New York

Ken Lum

Andrea Rosen Gallery

Published in 1972, Learning from Las Vegas was the ultimate postmodern (or antimodern) document, as it showed how, in North America at least, buildings were often subsidiary to road signs; architecture was, in essence, secondary to advertising. Ken Lum’s latest work doesn’t reference that canonical book specifically, but it radiates from the same center: The artist also examines the convergence of the political, historical, and everyday through the commercial-strip business sign with “adjustable type” (used in Vegas to advertise performers and everywhere else to announce sales, birthdays, and weddings, welcome conventioneers, and congratulate local sports teams).

But rather than go out and photograph found business signs, as Venturi et al. did, Lum created his own. Constructed of lacquered aluminum, his marquees aren’t as flashy as those in Vegas (which once featured ads for Flip Wilson, Ben Vereen, and the New Chnsty Minstrels and now constitute full-scale Spielbergian roadside spectacle). Instead they are based on the signs you’d find along any commercial strip, advertising local businesses like beauty salons, shoe repair shops, and financial consultants. The twist is that Lum infused his placards with narrative, humor, and tragedy, showing how signs in today’s car culture function as intersections of the public and private realms.

Lum’s fictional small-business owners move quickly past the banality of business to bigger topics: geopolitics, racism, sexuality, privacy. The proprietors of “Hanoi Travel” offer “Disneyland Packages” but also advise the viewer to “Remember the people’s war”; “Danny’s Shoe Re-Nu” begs us to “Help free Leonard Pelltier”; “Ebony Eyes” beauty salon advertises a “bonus manicure with facial” and touts “All power to the people!” while the proprietor of “McGill & Sons Paper and Printing” informs his “valued customers” that “My son is no longer my son.” “Grace Chung Financial” claims “expertise you can trust,” but the lower half of the sign reads like a chilling fragment of free verse: “Please leave / my family alone / whoever you are / deal with me.”

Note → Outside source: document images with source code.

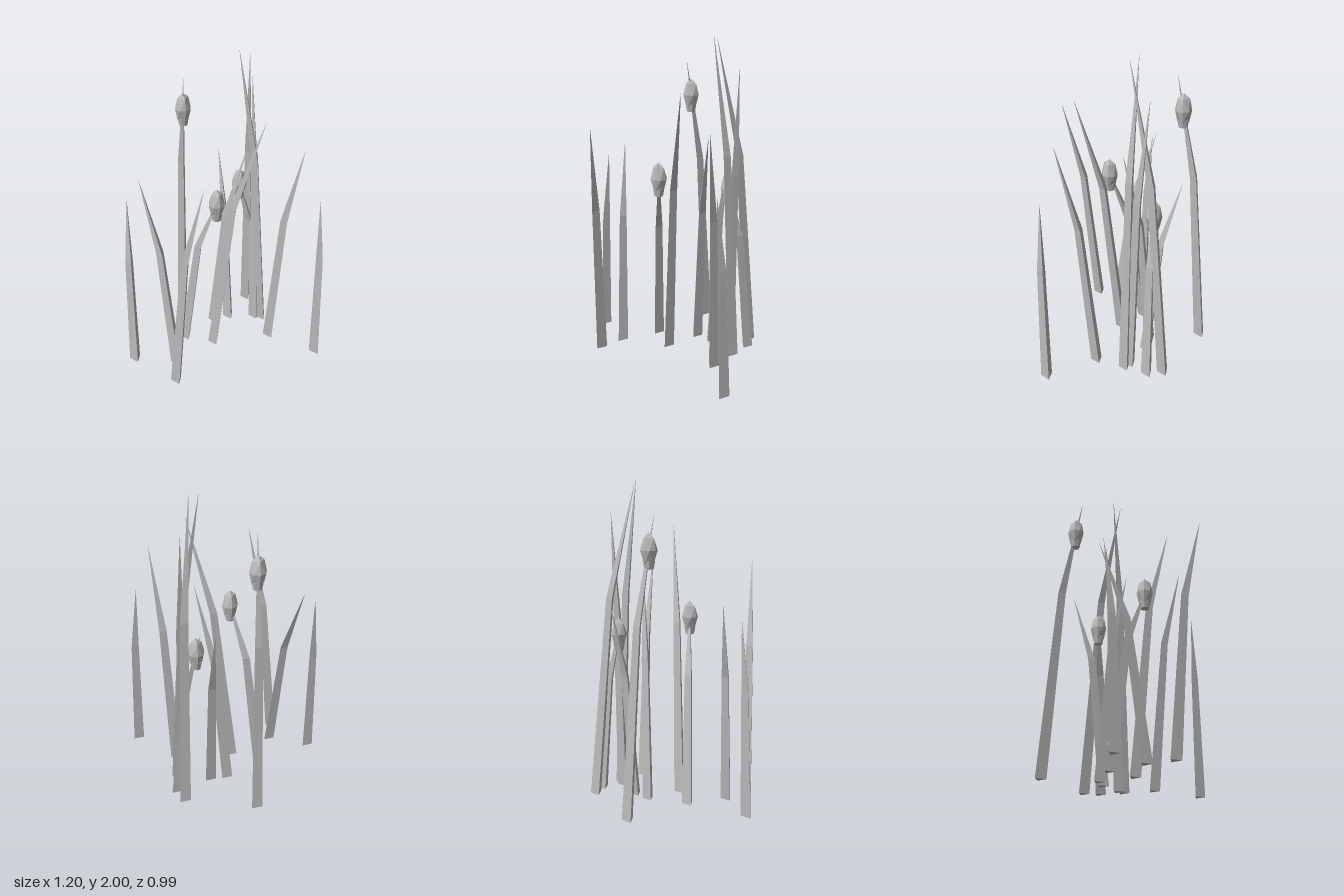
import * as THREE from 'three';

const BASE = 0.005;   // foot of every blade
const BEND = 0.645;   // share of the height where a blade kinks
const SWAY = 0.41;    // share of the lean reached at the kink

// base x, base z, tip x, tip z, height, [bulb height]
const REEDS = [
  [-0.57, 0.004, -0.54, -0.05, 1.21],
  [0.565, 0.412, 0.505, 0.411, 1.2],
  [-0.33, 0.145, -0.445, -0.1, 1.29],
  [-0.39, 0.3, -0.27, 0.49, 1.5],
  [-0.18, -0.067, -0.02, 0.16, 1.25, 1.155],
  [-0.025, 0.057, 0.198, 0.275, 1.71],
  [0.068, -0.158, 0.22, -0.01, 1.4],
  [0.18, -0.15, 0.185, -0.355, 1.25],
  [-0.04, -0.48, -0.08, -0.27, 1.81, 1.6],
  [0.388, -0.298, 0.247, -0.055, 1.98],
  [0.42, -0.2, 0.235, -0.2, 1.17, 1.06],
  [0.388, -0.05, 0.2, -0.097, 2.0],
  [0.348, -0.078, 0.33, -0.183, 1.8],
  [0.353, 0.14, 0.42, 0.34, 1.52],
];

// flat facets
function facet(geo) {
  const g = geo.index ? geo.toNonIndexed() : geo;
  g.computeVertexNormals();
  return g;
}

// centre line of a blade at share t of its height
function centre([bx, bz, tx, tz, h], t) {
  const s = t < BEND ? (t / BEND) * SWAY : SWAY + ((t - BEND) / (1 - BEND)) * (1 - SWAY);
  return new THREE.Vector3(bx + (tx - bx) * s, BASE + (h - BASE) * t, bz + (tz - bz) * s);
}

// three-sided blade, kinked once and tapering to a point
function bladeGeometry(reed) {
  const geo = new THREE.CylinderGeometry(0.04, 0.04, 1, 3, 2);
  const p = geo.attributes.position;
  for (let i = 0; i < p.count; i++) {
    const v = p.getY(i);
    const [t, scale] = v < -0.25 ? [0, 1] : v < 0.25 ? [BEND, 0.7] : [1, 0.02];
    const c = centre(reed, t);
    p.setXYZ(i, c.x + p.getX(i) * scale, c.y, c.z + p.getZ(i) * scale);
  }
  return facet(geo);
}

export function createModel() {
  const model = new THREE.Group();
  model.name = 'reeds';
  const grey = new THREE.MeshStandardMaterial({ color: 0xb8b8b8 });
  grey.name = 'grey';

  const budGeo = facet(new THREE.OctahedronGeometry(1, 1).scale(0.051, 0.102, 0.051));
  const cupGeo = facet(new THREE.CylinderGeometry(0.036, 0.027, 0.05, 8).translate(0, -0.083, 0));

  for (const reed of REEDS) {
    const group = new THREE.Group();
    group.name = 'reed';
    const add = (geo, name) => {
      const mesh = new THREE.Mesh(geo, grey);
      mesh.name = name;
      group.add(mesh);
      return mesh;
    };
    add(bladeGeometry(reed), 'blade');

    // seed head near the tip of some blades
    if (reed[5]) {
      const c = centre(reed, (reed[5] - BASE) / (reed[4] - BASE));
      add(budGeo, 'seedHead').position.copy(c);
      add(cupGeo, 'seedHeadCup').position.copy(c);
    }
    model.add(group);
  }
  return model;
}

From Lum’s earliest work, the foggy terrain between public and private has been his special territory. In the mid-’80s he began producing photographs with panels of text that functioned like comic-strip thought bubbles, revealing a subject’s silent musings. Subsequent projects included portraits of big families and mirrors decorated with snapshots, illuminating the casual yet significant role photographs play in ordinary people’s lives. As is the case with fellow Vancouver artists Jeff Wall and Rodney Graham, psychology and drama in everyday life are mainstays in Lum’s work. But he expands on the Twin Peaks–style menace of Wall’s predominantly white subjects, expressing the range of ethnic diversity in North America and the stretching of alliances across the globe: No one is immune from the alienation of contemporary culture, and no international conflict is ever too far from home.

These signs mark the first time Lum has not relied on images of people in his work, but the voices and presence of his fictional speakers are keenly felt. Indeed, what is different here is that rather than use photography as a surrogate for tapping internal terrain, Lum goes right to the source, exploring the contemporary compulsion to express oneself to no one in particular. North American street signs, Lum suggests, serve as a kind of Fourth Amendment forum: To be a true American (or Canadian) is to be out there publicly airing private grievances like daytime talk-show guests. His subjects may be fictional, but what they say provides a dramatized yet subtly nuanced vision of the contemporary commercialized landscape.

Martha Schwendener